- **Task details**
Restate every record word for word, without the pictures.
··· Extracted information
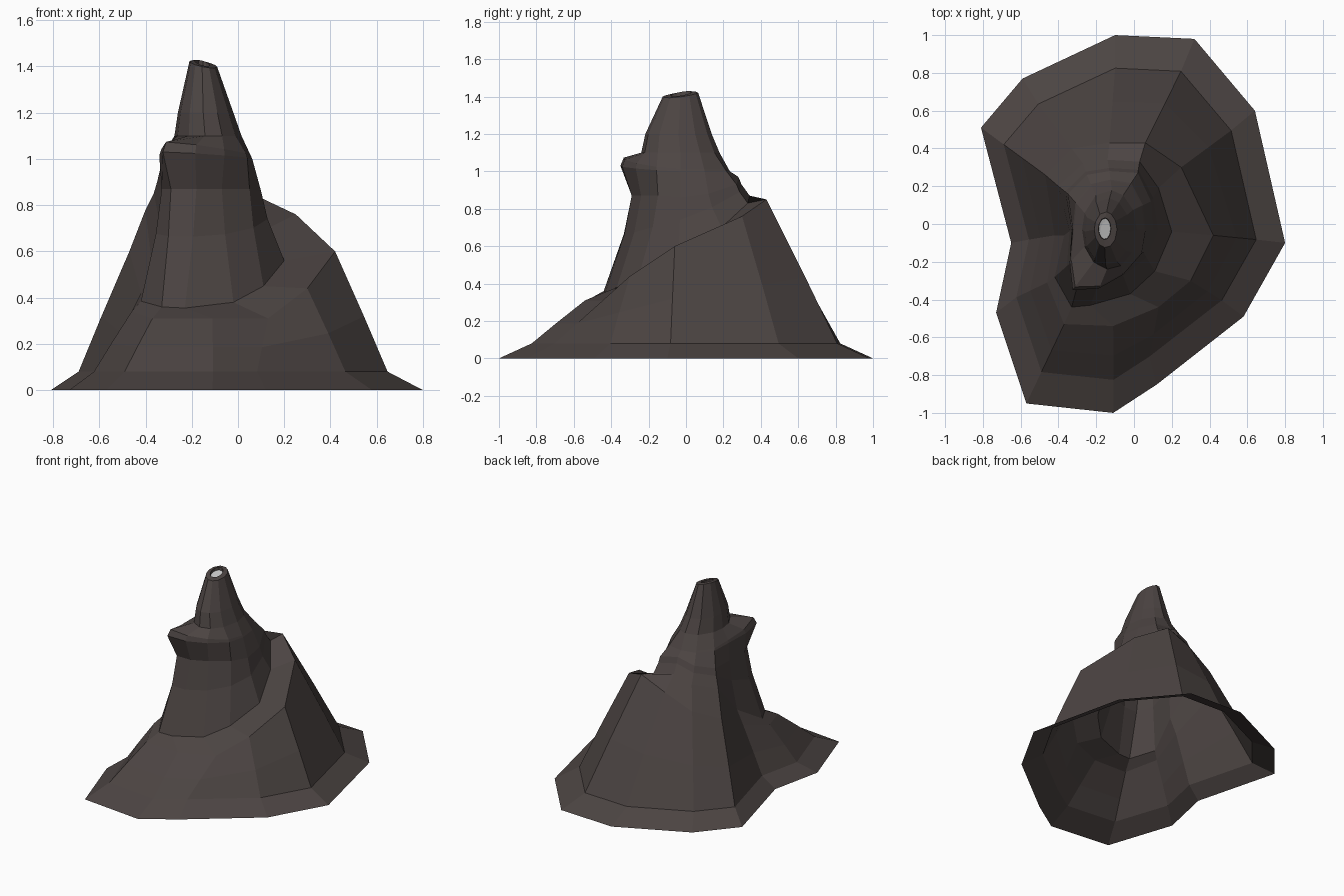
import bpy, math
from mathutils import Vector as V

if "Cube" in bpy.data.objects:
    bpy.data.objects.remove(bpy.data.objects["Cube"])

rock = bpy.data.materials.new("dark_rock")
rock.diffuse_color = (0.072, 0.058, 0.055, 1)
rock.use_nodes = True
rock.node_tree.nodes["Principled BSDF"].inputs["Base Color"].default_value = rock.diffuse_color


def loft(name, rings, mat=None, cap=False):
    """Skin a stack of equal-sized closed rings, flat shaded."""
    n = len(rings[0])
    verts = [p for r in rings for p in r]
    faces = [(k * n + (i + 1) % n, k * n + i, (k + 1) * n + i, (k + 1) * n + (i + 1) % n)
             for k in range(len(rings) - 1) for i in range(n)]
    if cap:
        faces.append(tuple(reversed(range(len(verts) - n, len(verts)))))
    me = bpy.data.meshes.new(name)
    me.from_pydata(verts, [], faces)
    if mat:
        me.materials.append(mat)
    ob = bpy.data.objects.new(name, me)
    bpy.context.collection.objects.link(ob)
    return ob


def blend(a, b, t, tz=None):
    """Ring between two rings, with a separate factor for height."""
    tz = t if tz is None else tz
    return [V((p.x + (q.x - p.x) * t, p.y + (q.y - p.y) * t, p.z + (q.z - p.z) * tz))
            for p, q in zip(a, b)]


ANGLES = (85, 60, 30, 0, -35, -65, -95, -125, -155, 180, 155, 120)


def oval(cx, cy, z, rx, ry, tilt=0.0):
    """Oval ring on the shared column angles, tilted up to back left."""
    ring = []
    for a in ANGLES:
        c, s = math.cos(math.radians(a)), math.sin(math.radians(a))
        ring.append(V((cx + rx * c, cy + ry * s, z + tilt * (s - c))))
    return ring


# footprint, clockwise from the back
foot = [V((x, y, 0)) for x, y in (
    (-.10, 1.0), (.32, .98), (.64, .60), (.80, -.10), (.58, -.49), (.12, -.85),
    (-.11, -1.0), (-.57, -.95), (-.73, -.47), (-.65, -.10), (-.81, .51), (-.59, .77))]
toe = [V((-.1 + (p.x + .1) * .83, p.y * .825, .08)) for p in foot]

# spiralling outer edge of the ledge
edge = [V(p) for p in (
    (-.13, .43, .77), (.06, .43, .85), (.25, .30, .76), (.42, -.06, .60),
    (.30, -.30, .44), (.13, -.44, .31), (-.11, -.54, .31), (-.37, -.53, .31),
    (-.46, -.31, .34), (-.42, -.06, .42), (-.47, .26, .60), (-.33, .40, .67))]

# inner edge where the ledge meets the core
root = [V(p) for p in (
    (-.14, .34, .87), (.03, .33, .83), (.13, .19, .70), (.20, -.04, .56),
    (.11, -.25, .45), (-.02, -.37, .38), (-.23, -.43, .355), (-.33, -.44, .36),
    (-.42, -.28, .385), (-.37, -.06, .52), (-.40, .20, .78), (-.27, .32, .82))]

# narrow waist of the core
neck = [V(p) for p in (
    (-.13, .28, .97), (.02, .27, .93), (.09, .12, .88), (.10, -.03, .86),
    (.05, -.15, .87), (-.07, -.24, .87), (-.18, -.29, .87), (-.29, -.29, .87),
    (-.33, -.20, .87), (-.33, -.03, .88), (-.35, .16, .90), (-.25, .26, .93))]

# spire rings and the overhanging lip, strongest at the front left
spire = oval(-.13, -.03, 1.10, .145, .21)
overhang = (0, 0, 0, 0, .2, .5, .8, 1, .5, .2, 0, 0)
under, top = [], []
for p, q, o in zip(neck, spire, overhang):
    out = V((p.x + .14, p.y + .03, 0)).normalized() * .07 * o
    base = p.lerp(q, .45 * (1 - o))
    under.append(V((base.x, base.y, 1.0 + .03 * o)) + out)
    top.append(under[-1].lerp(q, .12) + V((0, 0, .035 * o)))

loft("lower_slope", [foot, toe, blend(toe, edge, .45, .46), edge], rock)
loft("ledge", [edge, root], rock)
loft("core", [root, blend(root, neck, .72, .6), neck, under], rock)
loft("lip", [under, top, spire], rock)

rim = oval(-.15, -.03, 1.41, .06, .095, .012)
hole = oval(-.155, -.025, 1.415, .033, .058, .010)
pit = oval(-.155, -.025, 1.395, .031, .055, .010)
loft("spire", [spire, oval(-.14, -.04, 1.20, .12, .178), rim, hole, pit], rock)
loft("vent_floor", [pit, oval(-.155, -.025, 1.394, .02, .035, .006)], None, cap=True)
······
- **Solution below**
import bpy, math
from mathutils import Vector as V

if "Cube" in bpy.data.objects:
    bpy.data.objects.remove(bpy.data.objects["Cube"])

rock = bpy.data.materials.new("dark_rock")
rock.diffuse_color = (0.072, 0.058, 0.055, 1)
rock.use_nodes = True
rock.node_tree.nodes["Principled BSDF"].inputs["Base Color"].default_value = rock.diffuse_color


def loft(name, rings, mat=None, cap=False):
    """Skin a stack of equal-sized closed rings, flat shaded."""
    n = len(rings[0])
    verts = [p for r in rings for p in r]
    faces = [(k * n + (i + 1) % n, k * n + i, (k + 1) * n + i, (k + 1) * n + (i + 1) % n)
             for k in range(len(rings) - 1) for i in range(n)]
    if cap:
        faces.append(tuple(reversed(range(len(verts) - n, len(verts)))))
    me = bpy.data.meshes.new(name)
    me.from_pydata(verts, [], faces)
    if mat:
        me.materials.append(mat)
    ob = bpy.data.objects.new(name, me)
    bpy.context.collection.objects.link(ob)
    return ob


def blend(a, b, t, tz=None):
    """Ring between two rings, with a separate factor for height."""
    tz = t if tz is None else tz
    return [V((p.x + (q.x - p.x) * t, p.y + (q.y - p.y) * t, p.z + (q.z - p.z) * tz))
            for p, q in zip(a, b)]


ANGLES = (85, 60, 30, 0, -35, -65, -95, -125, -155, 180, 155, 120)


def oval(cx, cy, z, rx, ry, tilt=0.0):
    """Oval ring on the shared column angles, tilted up to back left."""
    ring = []
    for a in ANGLES:
        c, s = math.cos(math.radians(a)), math.sin(math.radians(a))
        ring.append(V((cx + rx * c, cy + ry * s, z + tilt * (s - c))))
    return ring


# footprint, clockwise from the back
foot = [V((x, y, 0)) for x, y in (
    (-.10, 1.0), (.32, .98), (.64, .60), (.80, -.10), (.58, -.49), (.12, -.85),
    (-.11, -1.0), (-.57, -.95), (-.73, -.47), (-.65, -.10), (-.81, .51), (-.59, .77))]
toe = [V((-.1 + (p.x + .1) * .83, p.y * .825, .08)) for p in foot]

# spiralling outer edge of the ledge
edge = [V(p) for p in (
    (-.13, .43, .77), (.06, .43, .85), (.25, .30, .76), (.42, -.06, .60),
    (.30, -.30, .44), (.13, -.44, .31), (-.11, -.54, .31), (-.37, -.53, .31),
    (-.46, -.31, .34), (-.42, -.06, .42), (-.47, .26, .60), (-.33, .40, .67))]

# inner edge where the ledge meets the core
root = [V(p) for p in (
    (-.14, .34, .87), (.03, .33, .83), (.13, .19, .70), (.20, -.04, .56),
    (.11, -.25, .45), (-.02, -.37, .38), (-.23, -.43, .355), (-.33, -.44, .36),
    (-.42, -.28, .385), (-.37, -.06, .52), (-.40, .20, .78), (-.27, .32, .82))]

# narrow waist of the core
neck = [V(p) for p in (
    (-.13, .28, .97), (.02, .27, .93), (.09, .12, .88), (.10, -.03, .86),
    (.05, -.15, .87), (-.07, -.24, .87), (-.18, -.29, .87), (-.29, -.29, .87),
    (-.33, -.20, .87), (-.33, -.03, .88), (-.35, .16, .90), (-.25, .26, .93))]

# spire rings and the overhanging lip, strongest at the front left
spire = oval(-.13, -.03, 1.10, .145, .21)
overhang = (0, 0, 0, 0, .2, .5, .8, 1, .5, .2, 0, 0)
under, top = [], []
for p, q, o in zip(neck, spire, overhang):
    out = V((p.x + .14, p.y + .03, 0)).normalized() * .07 * o
    base = p.lerp(q, .45 * (1 - o))
    under.append(V((base.x, base.y, 1.0 + .03 * o)) + out)
    top.append(under[-1].lerp(q, .12) + V((0, 0, .035 * o)))

loft("lower_slope", [foot, toe, blend(toe, edge, .45, .46), edge], rock)
loft("ledge", [edge, root], rock)
loft("core", [root, blend(root, neck, .72, .6), neck, under], rock)
loft("lip", [under, top, spire], rock)

rim = oval(-.15, -.03, 1.41, .06, .095, .012)
hole = oval(-.155, -.025, 1.415, .033, .058, .010)
pit = oval(-.155, -.025, 1.395, .031, .055, .010)
loft("spire", [spire, oval(-.14, -.04, 1.20, .12, .178), rim, hole, pit], rock)
loft("vent_floor", [pit, oval(-.155, -.025, 1.394, .02, .035, .006)], None, cap=True)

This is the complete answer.